No wonder, parents railroad their children into entertainment. They organise three or four of them to sing, put it in CDs and send the children to filling stations and shopping malls to sell the CDs. Some parents push their children to participate in all music competitions in the land. Those who are wealthy use their wealth or connection to push their children to be featured regularly in the media.

At the auditions of reality shows, there is no manner of people you won’t see. Even those who croak like toads participate, believing that they are the next “Tu Baba” or “PSquare.” It is all because of how lucrative the entertainment industry.

TV stations have also caught the virus. While new all-music channels and programmes are springing up, almost all the local channels have dedicated the hours of 12 noon to 2pm to music.

It is a great thing that our entertainment industry is booming. Many African countries are envious of our achievement, but we need to emulate the US in our national development. The reason the US is different is that it is not a one-product economy. While it is the headquarters of entertainment in the world, it is also the headquarters of academic excellence and research. It consciously encourages its doctors, engineers, scientists, lecturers, broadcasters, writers, etc, to be the best by providing a wonderful environment. It does not create the impression that a senator is better than a professor by paying the senator higher than the professor, or giving the senator more recognition than the professor. Even though it glamorises the actor or musician, it does not give the actor or musician any impression that he is better than the police constable or primary school teacher. Politics is not made so lucrative that every media person prays to be appointed a politician’s press secretary. Many broadcasters actually earn more than politicians; so politicians can’t talk down on them or buy them over. The street cleaner does her job with pride. She knows that one day she can write a book on strategic street cleaning and it will become a bestseller that earns her millions of dollars and fame. She does not need to become a musician, a politician, a contractor, or a girlfriend to a politician before she can become successful as a street cleaner.

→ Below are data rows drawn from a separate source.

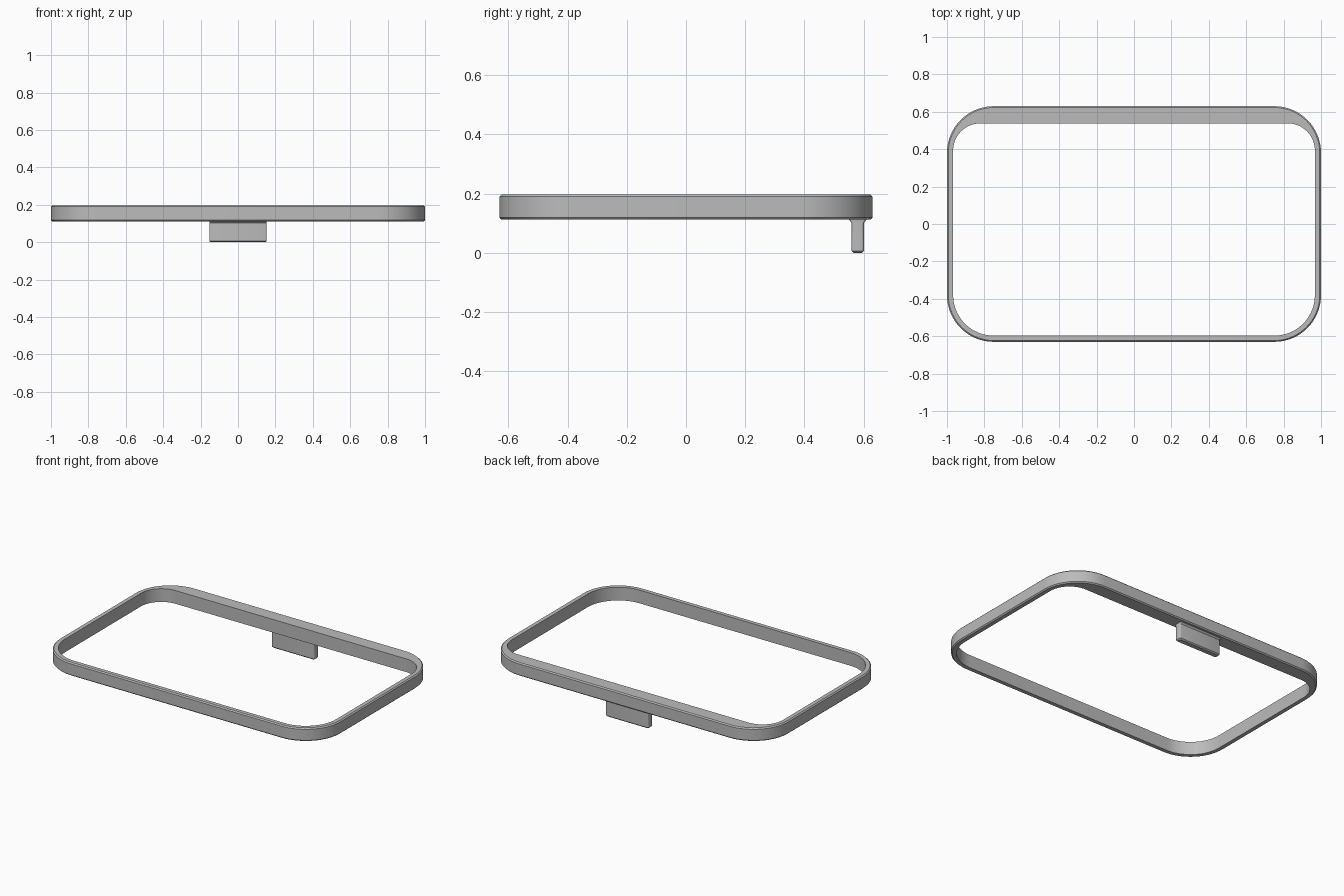
import bpy, bmesh, math

cube = bpy.data.objects.get("Cube")
if cube:
    bpy.data.objects.remove(cube)

grey = bpy.data.materials.new("plain grey")
grey.use_nodes = True
COLOUR = (0.5, 0.5, 0.5, 1)
grey.diffuse_color = COLOUR
grey.node_tree.nodes["Principled BSDF"].inputs["Base Color"].default_value = COLOUR


def rounded_loop(bm, x, front, back, r_front, r_back, z, steps):
    """Ring of vertices around a rounded rectangle, counter-clockwise."""
    corners = [(1, back, -1, r_back), (-1, back, -1, r_back),
               (-1, front, 1, r_front), (1, front, 1, r_front)]
    loop = []
    for i, (sx, y, inward, r) in enumerate(corners):
        for k in range(steps + 1):
            a = math.pi / 2 * (i + k / steps)
            loop.append(bm.verts.new((sx * (x - r) + r * math.cos(a),
                                      y + inward * r + r * math.sin(a), z)))
    return loop


def bridge(bm, a, b):
    for i in range(len(a)):
        j = (i + 1) % len(a)
        bm.faces.new((a[i], a[j], b[j], b[i]))


def finish(bm, name):
    bmesh.ops.recalc_face_normals(bm, faces=bm.faces[:])
    mesh = bpy.data.meshes.new(name)
    bm.to_mesh(mesh)
    bm.free()
    mesh.materials.append(grey)
    obj = bpy.data.objects.new(name, mesh)
    bpy.context.collection.objects.link(obj)
    bpy.ops.object.select_all(action='DESELECT')
    obj.select_set(True)
    bpy.context.view_layer.objects.active = obj
    bpy.ops.object.shade_smooth_by_angle(angle=math.radians(30))


# Frame: outer wall with chamfered rims, thicker rail at the back
BOTTOM, TOP, CHAMFER = 0.112, 0.197, 0.007
bm = bmesh.new()
loops = []
for inset, z in ((CHAMFER, BOTTOM), (0, BOTTOM + CHAMFER),
                 (0, TOP - CHAMFER), (CHAMFER, TOP)):
    r = 0.25 - inset
    loops.append(rounded_loop(bm, 1 - inset, -0.63 + inset, 0.63 - inset, r, r, z, 16))
for z in (TOP, BOTTOM):
    loops.append(rounded_loop(bm, 0.967, -0.597, 0.538, 0.217, 0.145, z, 16))
for i, loop in enumerate(loops):
    bridge(bm, loop, loops[(i + 1) % len(loops)])
finish(bm, "frame")

# Tab: thin plate under the back rail, flared where it meets the rail
bm = bmesh.new()
TAB_Y = 0.58
loops = []
for x, half, z in ((0.146, 0.014, 0), (0.153, 0.021, 0.007),
                   (0.153, 0.021, 0.102), (0.153, 0.031, BOTTOM + 0.001)):
    loops.append(rounded_loop(bm, x, TAB_Y - half, TAB_Y + half, 0.008, 0.008, z, 4))
for a, b in zip(loops, loops[1:]):
    bridge(bm, a, b)
bm.faces.new(loops[0])
bm.faces.new(loops[-1])
finish(bm, "mounting_tab")
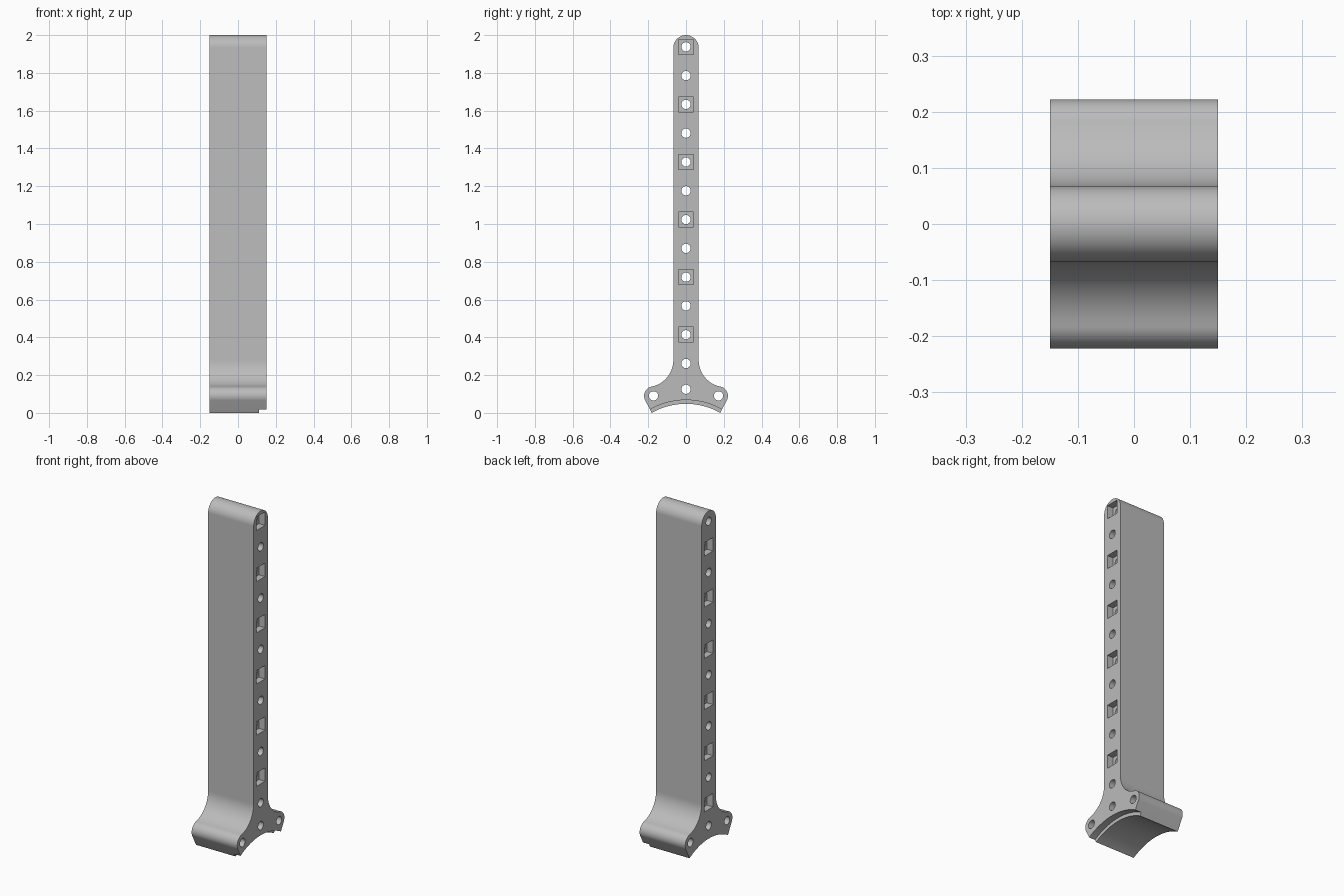
import bpy, bmesh, math

if "Cube" in bpy.data.objects:
    bpy.data.objects.remove(bpy.data.objects["Cube"])

HALF_X = 0.15                       # half of the extruded width
STEM = 0.067                        # half thickness of the upright
EAR_Y, EAR_Z, EAR_R = 0.172, 0.09, 0.05
SADDLE_Z, SADDLE_R = -0.3173, 0.3653   # curved underside
HOLE_R, POCKET, DEPTH = 0.0245, 0.08, 0.04
HOLES = [1.938 - 0.1524 * i for i in range(12)]

grey = bpy.data.materials.new("grey")
grey.diffuse_color = (0.5, 0.5, 0.5, 1)
grey.use_nodes = True
grey.node_tree.nodes["Principled BSDF"].inputs["Base Color"].default_value = grey.diffuse_color


def arc(cy, cz, r, a0, a1, n):
    return [(cy + r * math.cos(a0 + (a1 - a0) * i / n),
             cz + r * math.sin(a0 + (a1 - a0) * i / n)) for i in range(n + 1)]


def add_prism(bm, points, x0, x1):
    """Extrude a (y, z) outline along x."""
    face = bm.faces.new([bm.verts.new((x0, y, z)) for y, z in points])
    out = bmesh.ops.extrude_face_region(bm, geom=[face])
    verts = [g for g in out["geom"] if isinstance(g, bmesh.types.BMVert)]
    bmesh.ops.translate(bm, verts=verts, vec=(x1 - x0, 0, 0))


def make_object(name, prisms):
    bm = bmesh.new()
    for points, x0, x1 in prisms:
        add_prism(bm, points, x0, x1)
    bmesh.ops.recalc_face_normals(bm, faces=bm.faces)
    mesh = bpy.data.meshes.new(name)
    bm.to_mesh(mesh)
    bm.free()
    mesh.materials.append(grey)
    obj = bpy.data.objects.new(name, mesh)
    bpy.context.collection.objects.link(obj)
    return obj


# Half outline: saddle underside, ear, fillet, rounded top
corner = (0.181, 0.0)
up = math.pi / 2
half = arc(0, SADDLE_Z, SADDLE_R, up, math.atan2(-SADDLE_Z, corner[0]), 14)
dy, dz = corner[0] - EAR_Y, corner[1] - EAR_Z
ear_start = math.atan2(dz, dy) + math.acos(EAR_R / math.hypot(dy, dz))
fillet_z = 0.28
a, h = EAR_Y - STEM, fillet_z - EAR_Z
fillet_r = (a * a + h * h - EAR_R ** 2) / (2 * (a + EAR_R))
fillet_y = STEM + fillet_r
ear_end = math.atan2(h, fillet_y - EAR_Y)
half += arc(EAR_Y, EAR_Z, EAR_R, ear_start, ear_end, 16)
half += arc(fillet_y, fillet_z, fillet_r, ear_end + math.pi, math.pi, 16)[1:]
half += arc(0, 2 - STEM, STEM, 0, up, 16)
outline = half + [(-y, z) for y, z in reversed(half[1:-1])]
bracket = make_object("bracket", [(outline, -HALF_X, HALF_X)])

# Through holes
centres = [(0, z) for z in HOLES] + [(0, 0.125), (EAR_Y, EAR_Z), (-EAR_Y, EAR_Z)]
drills = make_object("drill_cutter", [
    (arc(y, z, HOLE_R, 0, math.tau, 32)[:-1], -0.3, 0.3) for y, z in centres])

# Square nut pockets, alternating between the two sides
s = POCKET / 2
boxes = []
for i, z in enumerate(HOLES):
    side = 1 if i % 2 == 0 else -1
    square = [(-s, z - s), (s, z - s), (s, z + s), (-s, z + s)]
    boxes.append((square, side * (HALF_X - DEPTH), side * (HALF_X + 0.05)))
pockets = make_object("pocket_cutter", boxes)

# Curved step along the underside on one side
step = arc(0, SADDLE_Z, SADDLE_R + 0.02, up - 0.7, up + 0.7, 40)
step += [(-0.25, -0.1), (0.25, -0.1)]
rebate = make_object("step_cutter", [(step, HALF_X - DEPTH, HALF_X + 0.05)])

bpy.context.view_layer.objects.active = bracket
bracket.select_set(True)
for cutter in (drills, pockets, rebate):
    cutter.hide_render = True
    mod = bracket.modifiers.new(cutter.name, "BOOLEAN")
    mod.operation, mod.solver, mod.object = "DIFFERENCE", "EXACT", cutter
    bpy.ops.object.modifier_apply(modifier=mod.name)
    bpy.data.objects.remove(cutter)

bpy.ops.object.shade_smooth_by_angle(angle=math.radians(25))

That is how a robust economy is built. It is an economy in which people have the potential to excel, to be rich and get national recognition in whatever field they operate in. That way, children who have the proclivity for research or teaching are not discouraged by such fields’ low-rewarding prospects and get lured into music or acting. Those who will sing will sing. Those who will act will act. But the nation must not make those who should be in other fields to jump into entertainment or emigrate, just because they believe that their natural field is unappreciated.